I really hope the new administration cares about public safety in the state of Arizona and our border states. I don’t think that’s too much to ask. So I hope they will want to embrace the good things that have happened in terms of protection around the border.

Mexico is Arizona’s largest trading partner, but we also had some very real border issues four years ago involving drug cartels, human trafficking, and child sex trafficking and , anyway, these have been drastically reduced. And I hope the administration will continue to team up to protect the people, schools, and neighborhoods of Arizona residents.

Were you surprised that Trump supporters were basically split into a group between people who stood by his side when he wanted to overthrow the election and people like you who didn’t?

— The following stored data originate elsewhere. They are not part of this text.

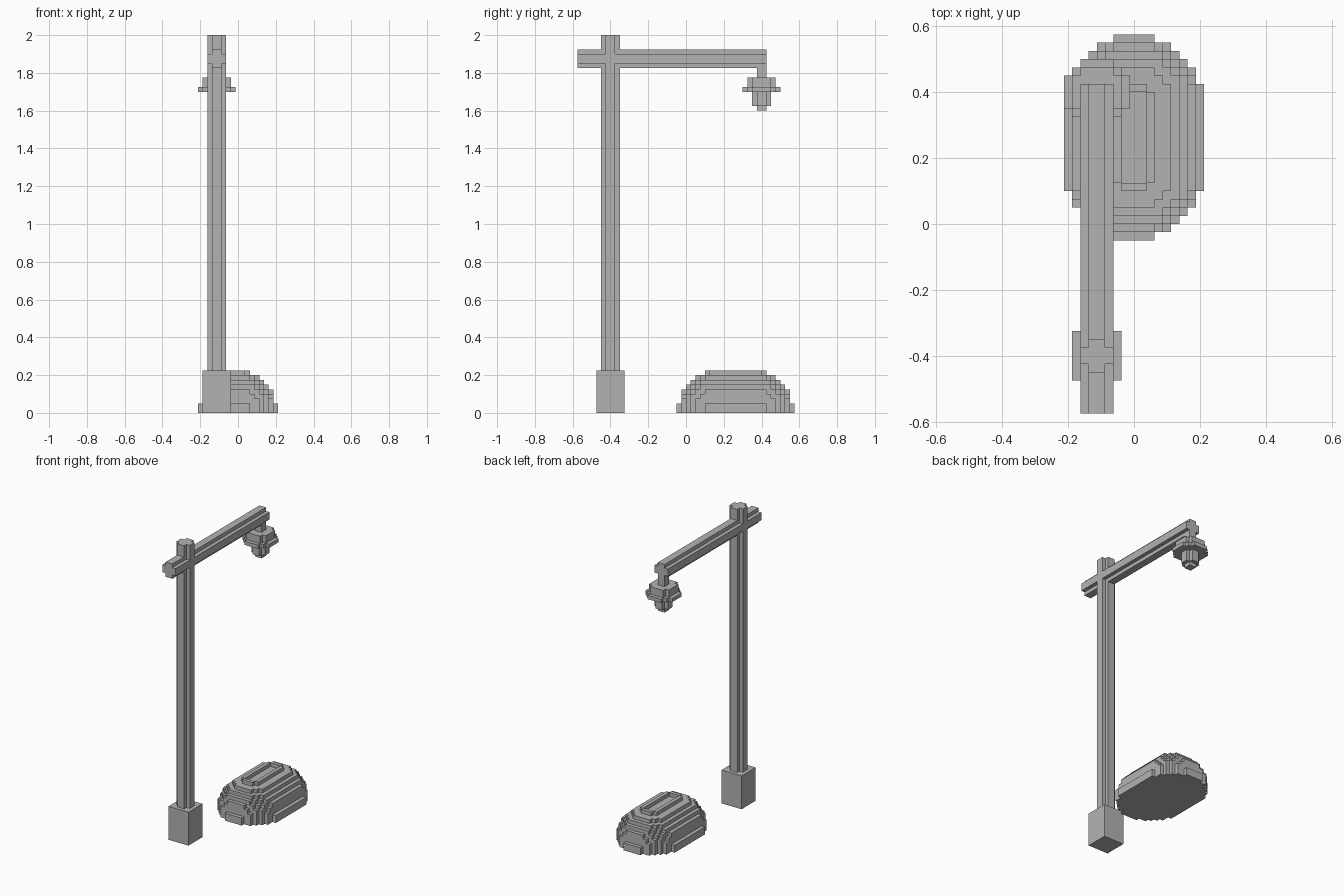
import bpy, bmesh
from mathutils import Vector

if "Cube" in bpy.data.objects:
    bpy.data.objects.remove(bpy.data.objects["Cube"])

V = 0.025                              # voxel edge
ORIGIN = Vector((-8.5 * V, -23 * V, 0))

grey = bpy.data.materials.new("plain_grey")
grey.diffuse_color = (0.45, 0.45, 0.45, 1)
grey.use_nodes = True
grey.node_tree.nodes["Principled BSDF"].inputs["Base Color"].default_value = grey.diffuse_color

# corner loops of the six sides of a unit cell
SIDES = {
    (1, 0, 0): [(1, 0, 0), (1, 1, 0), (1, 1, 1), (1, 0, 1)],
    (-1, 0, 0): [(0, 0, 0), (0, 0, 1), (0, 1, 1), (0, 1, 0)],
    (0, 1, 0): [(0, 1, 0), (0, 1, 1), (1, 1, 1), (1, 1, 0)],
    (0, -1, 0): [(0, 0, 0), (1, 0, 0), (1, 0, 1), (0, 0, 1)],
    (0, 0, 1): [(0, 0, 1), (1, 0, 1), (1, 1, 1), (0, 1, 1)],
    (0, 0, -1): [(0, 0, 0), (0, 1, 0), (1, 1, 0), (1, 0, 0)],
}


def block(x0, x1, y0, y1, z0, z1):
    return {(x, y, z) for x in range(x0, x1) for y in range(y0, y1) for z in range(z0, z1)}


def build(name, cells, solid):
    """Skin the cells with every face not covered by another solid cell."""
    bm = bmesh.new()
    for c in cells:
        for n, loop in SIDES.items():
            if (c[0] + n[0], c[1] + n[1], c[2] + n[2]) in solid:
                continue
            bm.faces.new([bm.verts.new(ORIGIN + V * (Vector(c) + Vector(k))) for k in loop])
    bmesh.ops.remove_doubles(bm, verts=bm.verts[:], dist=V * 0.01)
    bmesh.ops.dissolve_limit(bm, angle_limit=0.01, verts=bm.verts[:], edges=bm.edges[:])
    me = bpy.data.meshes.new(name)
    bm.to_mesh(me)
    bm.free()
    me.materials.append(grey)
    ob = bpy.data.objects.new(name, me)
    bpy.context.collection.objects.link(ob)


parts = {}
# post with notched corners on a square foot
parts["post_foot"] = block(1, 7, 4, 10, 0, 9)
parts["post"] = block(2, 6, 6, 8, 9, 80) | block(3, 5, 5, 9, 9, 80)
# horizontal arm, also notched
parts["arm"] = (block(2, 6, 0, 40, 74, 76) | block(3, 5, 0, 40, 73, 77)) - parts["post"]
# hanging lamp
parts["lamp_hanger"] = block(3, 5, 38, 40, 71, 73)
parts["lamp_hood"] = block(1, 7, 37, 41, 69, 71) | block(2, 6, 36, 42, 69, 71)
parts["lamp_brim"] = (block(0, 8, 37, 41, 68, 69) | block(1, 7, 36, 42, 68, 69)
                      | block(2, 6, 35, 43, 68, 69))
parts["lamp_bulb"] = (block(2, 6, 38, 40, 65, 68) | block(3, 5, 37, 41, 65, 68)
                      | block(3, 5, 38, 40, 64, 65))

# mound: half a ball stretched along y
mound = set()
for x, y, z in block(0, 17, 21, 46, 0, 9):
    dx, dy = abs(x - 8), max(abs(y - 33) - 4, 0)
    inside = dx * dx + dy * dy + z * z < 72
    rim_cut = max(dx, dy) == 8 and z > 1
    hollow = z == 8 and dx <= 1 and dy <= 1      # shallow tray in the top
    if inside and not rim_cut and not hollow:
        mound.add((x, y, z))
parts["mound"] = mound

solid = set().union(*parts.values())
for name, cells in parts.items():
    build(name, cells, solid)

I look at it differently. I couldn’t have been more supportive of President Trump or his re-election until election day. After November 3, the job is to count the votes, add up the number, verify the vote and make sure it is correct. Arizona’s 15 counties certified the vote. I took an oath to uphold the law and respect the Constitution. I did my duty. I have been frank that I think the people who misinformed the Arizonans are wrong and that they should not and they should be held responsible.

What should accountability look like? And how to counter this disinformation?

I countered him in the Oval Office with the President. I talked about the accuracy of the Arizona vote, how we have implemented postal voting, reformed and improved it every two years since 1992. What we do in Arizona is proven and has proven itself. And when the administration filed a complaint with the Supreme Court, Arizona was not named.

As for the people who have lied and misinformed the public, it is up to the voters to decide. Voters must hold them accountable. And it appears that they have also received letters from private sector companies wanting to hold them accountable for their language as well.

Do you think Arizona Congressman Andy Biggs or Paul Gosar should be kicked out of the House for trying to block certification Arizona Electoral College votes?

I think people should be exposed for what they said and be held accountable for the statements they made. At the end of the day, in those offices you report to the people and the people make the final judgment. And in Congress, their peers can pass judgment.

Would you support the primaries against them?

We’re two years away from any election, so I’m not going to accept that. I want to drop politics.

How is it possible to let politics fall behind in this atmosphere by being the governor?

By leading with a political agenda that you want to advance in your legislature.

Do you think Trump is a weakened force without Twitter? Do you think he will be an important political force for a long time to come?

President Trump is a dominant voice in politics and, of course, within the Republican Party and social media it was a way of communicating. So having him off social media was unique because we haven’t heard from him except for the public appearances and speeches he gave.

But he’s a guy who has found a way to overcome obstacles in the past. And, of course, sites and platforms aren’t the only sites and platforms out there. And I am someone who believes that we should have freedom of speech and more speech is better than less speech. And I think the rules should be applied uniformly and I don’t think they have been applied uniformly.